After walking around the block a few times, and questioning me and my sanity – he stopped and said. ‘Do you really want to take responsibility for seeing something like it’s through? If it fails, you own it.’
I remember never hesitating. ‘Yes, of course.’ I couldn’t imagine anything else.
I got that from Rob. ‘Be bold and powerful forces will come to your aid.’ It’s the only way to live.
He was also a kind person. Even after selling the idea to Wrigley’s, he lived a simple life while buying homes for, and taking care of his family. He never cared for ‘things’; he cared for people and ideas.
A few years ago I took a cultural communications class. We were required to write the story of our lives to help us understand our cultural biases, but also to acknowledge those who had influenced our thinking the most. Before that, I’m not sure I really had a handle on how much my friendship with Rob impacted my life. But reading my own story, it was clear he had. Even when I was in college, and they towed my car for unpaid parking tickets, it was Rob I called. He picked me up, convinced the closed tow yard to open up and give me my car and then he took me out to one of many dinners. He was an amazing listener and was always interested in what I thought and why. I would leave those dinners, or even just a coffee, feeling lighter. He made me think differently.
Rob was there when my parent’s bought their grocery store in 1978. Before Big League Chew was even a kernel of an idea. He was their first customer, and bought a six pack of Heineken and paid $5. That’s before there were micro-brews and foreign beer seemed so fancy to us. My Mom had him sign the $5 bill for good luck, and she kept it framed over her desk in the back until they sold the store in 2010.
On the last day, before they handed over the keys to the new owners, Rob showed up by surprise. My brother had called him to let him know my parents were selling the store. He told my Mom, ‘I was your first customer and I’m going to be your last one too.’ He bought another 6 pack of Heineken. My Mom was so touched he had remembered after all those years.
I haven’t seen him in a long time. But one of the last things I did before we moved to Spain was to write him a letter. I’d been meaning to do it for a long time and I had put it on my list before we closed the door in the US for the last time. I tear up thinking about it, but Rob is a big part of how my life became what it is today. And acknowledging that was important to me. I’d left it well past time to say Thank You.

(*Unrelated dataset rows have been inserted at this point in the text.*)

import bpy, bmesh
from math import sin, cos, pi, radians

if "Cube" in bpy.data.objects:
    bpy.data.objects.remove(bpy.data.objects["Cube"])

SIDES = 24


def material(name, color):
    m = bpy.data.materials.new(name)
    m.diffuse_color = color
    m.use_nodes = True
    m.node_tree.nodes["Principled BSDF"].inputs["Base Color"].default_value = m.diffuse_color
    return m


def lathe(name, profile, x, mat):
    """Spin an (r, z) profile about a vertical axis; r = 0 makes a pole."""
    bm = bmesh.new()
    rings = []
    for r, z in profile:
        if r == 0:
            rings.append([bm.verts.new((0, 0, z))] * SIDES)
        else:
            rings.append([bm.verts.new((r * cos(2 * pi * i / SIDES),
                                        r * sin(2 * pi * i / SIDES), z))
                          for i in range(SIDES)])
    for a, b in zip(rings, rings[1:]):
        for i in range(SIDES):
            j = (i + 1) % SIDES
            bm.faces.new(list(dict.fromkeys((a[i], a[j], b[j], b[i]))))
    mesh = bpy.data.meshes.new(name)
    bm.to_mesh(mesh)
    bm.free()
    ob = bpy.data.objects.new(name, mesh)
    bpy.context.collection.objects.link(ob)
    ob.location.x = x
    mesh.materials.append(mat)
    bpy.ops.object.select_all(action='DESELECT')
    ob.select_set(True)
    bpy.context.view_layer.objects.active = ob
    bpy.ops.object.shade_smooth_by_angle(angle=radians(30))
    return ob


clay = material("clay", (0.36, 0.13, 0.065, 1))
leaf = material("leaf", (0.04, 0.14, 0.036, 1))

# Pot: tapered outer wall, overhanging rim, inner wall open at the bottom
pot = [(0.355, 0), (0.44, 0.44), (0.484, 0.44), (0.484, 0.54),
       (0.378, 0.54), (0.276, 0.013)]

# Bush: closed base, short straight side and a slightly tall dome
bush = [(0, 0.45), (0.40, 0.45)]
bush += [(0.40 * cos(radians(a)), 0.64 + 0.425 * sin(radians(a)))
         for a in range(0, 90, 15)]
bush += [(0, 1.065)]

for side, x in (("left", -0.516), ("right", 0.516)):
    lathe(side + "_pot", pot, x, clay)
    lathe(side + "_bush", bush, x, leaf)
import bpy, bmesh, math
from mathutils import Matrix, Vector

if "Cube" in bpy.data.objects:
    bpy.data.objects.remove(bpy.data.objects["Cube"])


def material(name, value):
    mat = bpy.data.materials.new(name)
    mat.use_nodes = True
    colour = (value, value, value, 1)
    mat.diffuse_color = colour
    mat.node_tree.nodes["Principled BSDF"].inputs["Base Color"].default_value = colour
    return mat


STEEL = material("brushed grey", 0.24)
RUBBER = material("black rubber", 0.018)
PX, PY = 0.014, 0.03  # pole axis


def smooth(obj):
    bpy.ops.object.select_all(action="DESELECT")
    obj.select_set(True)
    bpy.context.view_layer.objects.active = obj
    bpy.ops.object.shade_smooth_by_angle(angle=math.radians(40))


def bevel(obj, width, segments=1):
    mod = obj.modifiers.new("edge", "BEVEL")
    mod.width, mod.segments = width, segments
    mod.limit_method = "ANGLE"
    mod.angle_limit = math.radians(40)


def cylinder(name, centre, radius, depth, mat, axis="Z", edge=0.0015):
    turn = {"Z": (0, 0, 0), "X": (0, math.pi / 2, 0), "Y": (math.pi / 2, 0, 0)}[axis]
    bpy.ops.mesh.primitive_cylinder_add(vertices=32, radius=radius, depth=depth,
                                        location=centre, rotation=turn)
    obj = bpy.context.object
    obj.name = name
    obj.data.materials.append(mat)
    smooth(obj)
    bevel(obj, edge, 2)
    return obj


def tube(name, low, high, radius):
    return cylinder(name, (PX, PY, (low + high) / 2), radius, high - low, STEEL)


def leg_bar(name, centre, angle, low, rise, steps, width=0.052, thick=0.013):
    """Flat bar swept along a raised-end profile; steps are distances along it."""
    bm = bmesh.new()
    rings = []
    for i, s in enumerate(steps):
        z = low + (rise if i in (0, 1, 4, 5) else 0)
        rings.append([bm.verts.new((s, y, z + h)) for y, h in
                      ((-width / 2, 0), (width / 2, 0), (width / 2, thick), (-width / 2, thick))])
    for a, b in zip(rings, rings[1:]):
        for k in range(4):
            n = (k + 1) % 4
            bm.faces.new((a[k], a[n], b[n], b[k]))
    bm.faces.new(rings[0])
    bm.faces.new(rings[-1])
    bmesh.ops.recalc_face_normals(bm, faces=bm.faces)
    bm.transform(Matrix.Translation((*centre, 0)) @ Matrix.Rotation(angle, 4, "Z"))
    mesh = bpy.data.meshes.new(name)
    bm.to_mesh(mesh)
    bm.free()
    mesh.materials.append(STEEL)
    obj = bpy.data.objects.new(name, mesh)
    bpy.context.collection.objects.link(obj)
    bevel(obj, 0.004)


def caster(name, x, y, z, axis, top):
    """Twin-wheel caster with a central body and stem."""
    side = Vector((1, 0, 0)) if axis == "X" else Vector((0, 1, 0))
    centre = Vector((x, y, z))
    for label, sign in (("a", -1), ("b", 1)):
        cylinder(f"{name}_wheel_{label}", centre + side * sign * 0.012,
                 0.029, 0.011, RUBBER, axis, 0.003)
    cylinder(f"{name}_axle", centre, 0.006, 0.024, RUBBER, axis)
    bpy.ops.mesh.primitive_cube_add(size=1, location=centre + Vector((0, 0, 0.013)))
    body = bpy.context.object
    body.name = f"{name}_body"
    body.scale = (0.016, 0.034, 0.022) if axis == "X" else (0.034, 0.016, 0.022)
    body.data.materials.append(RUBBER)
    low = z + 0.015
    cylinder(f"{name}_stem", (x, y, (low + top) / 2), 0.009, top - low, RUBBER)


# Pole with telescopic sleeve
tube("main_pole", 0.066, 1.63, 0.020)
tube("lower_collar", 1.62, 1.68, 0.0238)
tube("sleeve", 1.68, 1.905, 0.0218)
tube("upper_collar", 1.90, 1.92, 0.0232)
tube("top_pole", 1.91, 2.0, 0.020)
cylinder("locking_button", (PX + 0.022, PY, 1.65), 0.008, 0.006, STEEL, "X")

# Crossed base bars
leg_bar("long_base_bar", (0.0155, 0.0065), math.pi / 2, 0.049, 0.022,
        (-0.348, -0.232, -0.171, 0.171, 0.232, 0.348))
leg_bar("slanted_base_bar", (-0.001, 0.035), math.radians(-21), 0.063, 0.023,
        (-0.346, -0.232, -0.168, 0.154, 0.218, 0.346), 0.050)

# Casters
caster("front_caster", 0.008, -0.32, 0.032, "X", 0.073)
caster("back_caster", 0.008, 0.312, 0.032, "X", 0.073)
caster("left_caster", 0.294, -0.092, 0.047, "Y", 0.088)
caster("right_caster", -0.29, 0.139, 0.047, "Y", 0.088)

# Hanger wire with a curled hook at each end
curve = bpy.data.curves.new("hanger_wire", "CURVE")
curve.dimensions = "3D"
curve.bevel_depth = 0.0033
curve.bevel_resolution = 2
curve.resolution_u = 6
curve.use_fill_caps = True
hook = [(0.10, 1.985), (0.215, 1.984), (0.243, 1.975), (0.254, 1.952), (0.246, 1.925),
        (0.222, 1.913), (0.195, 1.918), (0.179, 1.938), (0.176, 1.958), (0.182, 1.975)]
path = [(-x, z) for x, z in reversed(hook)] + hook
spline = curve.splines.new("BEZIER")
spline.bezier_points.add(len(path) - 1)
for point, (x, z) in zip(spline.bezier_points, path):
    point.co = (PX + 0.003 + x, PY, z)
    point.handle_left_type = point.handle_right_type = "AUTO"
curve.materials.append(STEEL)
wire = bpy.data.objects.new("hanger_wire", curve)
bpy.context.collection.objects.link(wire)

So this is to honor Rob Nelson’s 70th Birthday. He’s lived a big life, by anyone’s standards. But to me, he’ll always just be Rob, my friend, who was there for me when I needed him. Happy Birthday, Rob.